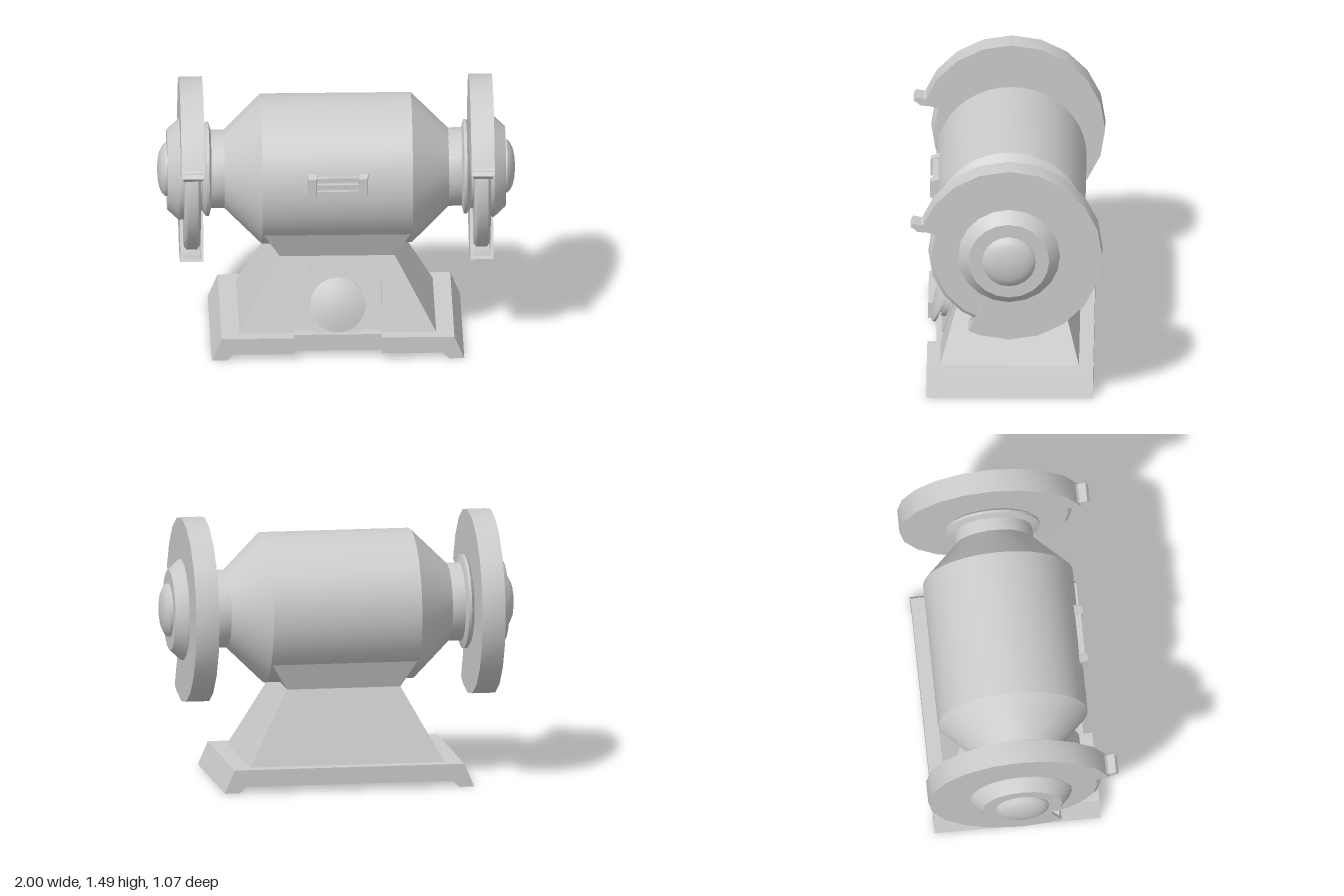
import * as THREE from 'three';
import { toCreasedNormals } from 'three/addons/utils/BufferGeometryUtils.js';

const AXIS_Y = 0.967, AXIS_Z = -0.013;
const material = new THREE.MeshStandardMaterial({ color: 0xcccccc });

export function createModel() {
  const model = new THREE.Group();

  const add = (name, geometry, parent = model) => {
    const mesh = new THREE.Mesh(toCreasedNormals(geometry, 0.5), material);
    mesh.name = name;
    parent.add(mesh);
    return mesh;
  };

  // Solid of revolution around the motor axis; profile is [x, radius] pairs
  const turned = (profile, segments, side = 1) => {
    const g = new THREE.LatheGeometry(profile.map(([x, r]) => new THREE.Vector2(r, x)), segments);
    g.rotateZ(-side * Math.PI / 2);
    return g.translate(0, AXIS_Y, AXIS_Z);
  };

  // Block whose bottom and top are different rectangles [x0, x1, z0, z1]
  const taper = (y0, y1, bottom, top) => {
    const g = new THREE.BoxGeometry(1, 1, 1);
    const p = g.attributes.position;
    for (let i = 0; i < p.count; i++) {
      const r = p.getY(i) > 0 ? top : bottom;
      p.setXYZ(i, p.getX(i) > 0 ? r[1] : r[0], p.getY(i) > 0 ? y1 : y0, p.getZ(i) > 0 ? r[3] : r[2]);
    }
    return g;
  };

  const prism = (points, depth) => new THREE.ExtrudeGeometry(
    new THREE.Shape(points.map(([x, y]) => new THREE.Vector2(x, y))), { depth, bevelEnabled: false });

  // Outline in (z, y), extruded along x around a middle position
  const sideways = (points, width, x) =>
    prism(points, width).rotateY(-Math.PI / 2).translate(x + width / 2, 0, 0);

  // Foot plate with runners at both ends and a notch at the front
  add('basePlate', prism([[-0.705, 0], [-0.62, 0], [-0.585, 0.035], [0.585, 0.035], [0.62, 0],
    [0.705, 0], [0.65, 0.13], [-0.65, 0.13]], 0.88).translate(0, 0, -0.48));
  for (const s of [-1, 1]) {
    const lip = [[0.245, 0.035], [0.585, 0.035], [0.62, 0], [0.705, 0], [0.65, 0.13], [0.245, 0.13]];
    add('basePlateFront', prism(lip.map(([x, y]) => [s * x, y]), 0.05).translate(0, 0, 0.4));
  }

  // Pedestal: two cheeks with a recessed channel between them
  const mirrorRect = ([x0, x1, z0, z1], s) => s > 0 ? [x0, x1, z0, z1] : [-x1, -x0, z0, z1];
  for (const s of [-1, 1]) {
    add('pedestalCheek', taper(0.13, 0.545,
      mirrorRect([0.245, 0.55, -0.4, 0.375], s), mirrorRect([0.245, 0.32, -0.28, 0.245], s)));
  }
  add('pedestalCentre', taper(0.13, 0.545, [-0.245, 0.245, -0.4, 0.335], [-0.245, 0.245, -0.28, 0.205]));
  add('saddle', taper(0.543, 0.71, [-0.32, 0.32, -0.28, 0.245], [-0.42, 0.42, -0.335, 0.31]));

  // Motor housing
  add('motorHousing', turned([[-0.63, 0], [-0.63, 0.215], [-0.42, 0.42],
    [0.42, 0.42], [0.63, 0.215], [0.63, 0]], 40));

  // Plate holder on the front of the housing
  const holder = new THREE.Group();
  holder.name = 'plateHolder';
  holder.position.set(0, 1.033, 0.385);
  model.add(holder);
  for (const s of [-1, 1]) {
    add('holderEnd', taper(-0.03, 0.05, [-0.033, 0.033, -0.073, 0.073], [-0.022, 0.022, -0.05, 0.05])
      .rotateX(Math.PI / 2).translate(s * 0.142, 0, 0), holder);
  }
  for (const y of [-0.04, 0, 0.04]) {
    add('holderRail', new THREE.BoxGeometry(0.25, 0.022, 0.05).translate(0, y, 0.012), holder);
  }

  // Switch, tilted to the slope of the pedestal
  const switchGroup = new THREE.Group();
  switchGroup.name = 'switch';
  switchGroup.position.set(0, 0.3, 0.38);
  switchGroup.rotation.x = -0.304;
  model.add(switchGroup);
  add('switchPlate', prism([[-0.135, -0.165], [0.135, -0.165], [0.155, 0.165], [-0.155, 0.165]], 0.05)
    .translate(0, 0, -0.11), switchGroup);
  for (const x of [-0.105, 0, 0.105]) {
    add('switchTab', new THREE.BoxGeometry(0.085, 0.03, 0.05).translate(x, 0.195, -0.085), switchGroup);
  }
  const button = [[0, -0.07], [0.11, -0.07], [0.11, -0.03], [0.095, -0.03], [0.095, -0.012],
    [0.155, -0.012], [0.155, 0.002], [0.1, 0.018], [0.05, 0.027], [0, 0.03]];
  add('switchButton', new THREE.LatheGeometry(button.map(([r, y]) => new THREE.Vector2(r, y)), 20)
    .rotateX(Math.PI / 2), switchGroup);

  // Guard outline: 20-sided arc, open towards the front
  const angles = [17];
  for (let a = 36; a <= 288; a += 18) angles.push(a);
  angles.push(296);
  const arc = (r) => angles.map((a) => {
    const t = THREE.MathUtils.degToRad(a);
    return [AXIS_Z + r * Math.cos(t), AXIS_Y + r * Math.sin(t)];
  });
  const band = (inner, outer) => [...arc(outer), ...arc(inner).reverse()];

  // Grinding heads on both ends of the shaft
  for (const s of [-1, 1]) {
    const head = new THREE.Group();
    head.name = s > 0 ? 'leftGrinder' : 'rightGrinder';
    model.add(head);
    add('shaftCollar', turned([[0.6, 0], [0.6, 0.22], [0.7, 0.22], [0.712, 0.265],
      [0.728, 0.265], [0.75, 0.235], [0.77, 0.235], [0.77, 0]], 20, s), head);
    add('grindingWheel', turned([[0.765, 0], [0.765, 0.43], [0.78, 0.45],
      [0.84, 0.45], [0.855, 0.43], [0.855, 0]], 20, s), head);
    add('guardRim', sideways(band(0.5, 0.52), 0.13, s * 0.81), head);
    for (const x of [0.753, 0.867]) {
      add('guardSide', sideways(band(0.2, 0.518), 0.016, s * x), head);
    }
    // Spark deflector at the upper edge of the opening
    add('sparkDeflector', sideways([[0.44, 1.103], [0.5, 1.107], [0.512, 1.122], [0.537, 1.137],
      [0.522, 1.157], [0.48, 1.147], [0.45, 1.165], [0.43, 1.16]], 0.11, s * 0.81), head);
    add('hubCover', turned([[0.85, 0], [0.85, 0.285], [0.88, 0.285], [0.945, 0.225], [0.945, 0]], 20, s), head);
    add('hubCap', turned([[0.94, 0.15], [0.955, 0.15], [0.973, 0.132], [0.988, 0.1],
      [0.997, 0.055], [1, 0]], 20, s), head);
  }
  return model;
}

What you need to do: Filter this listing and copy only the lines holding the word "position".

Finished task:
    const p = g.attributes.position;
  // Outline in (z, y), extruded along x around a middle position
  holder.position.set(0, 1.033, 0.385);
  switchGroup.position.set(0, 0.3, 0.38);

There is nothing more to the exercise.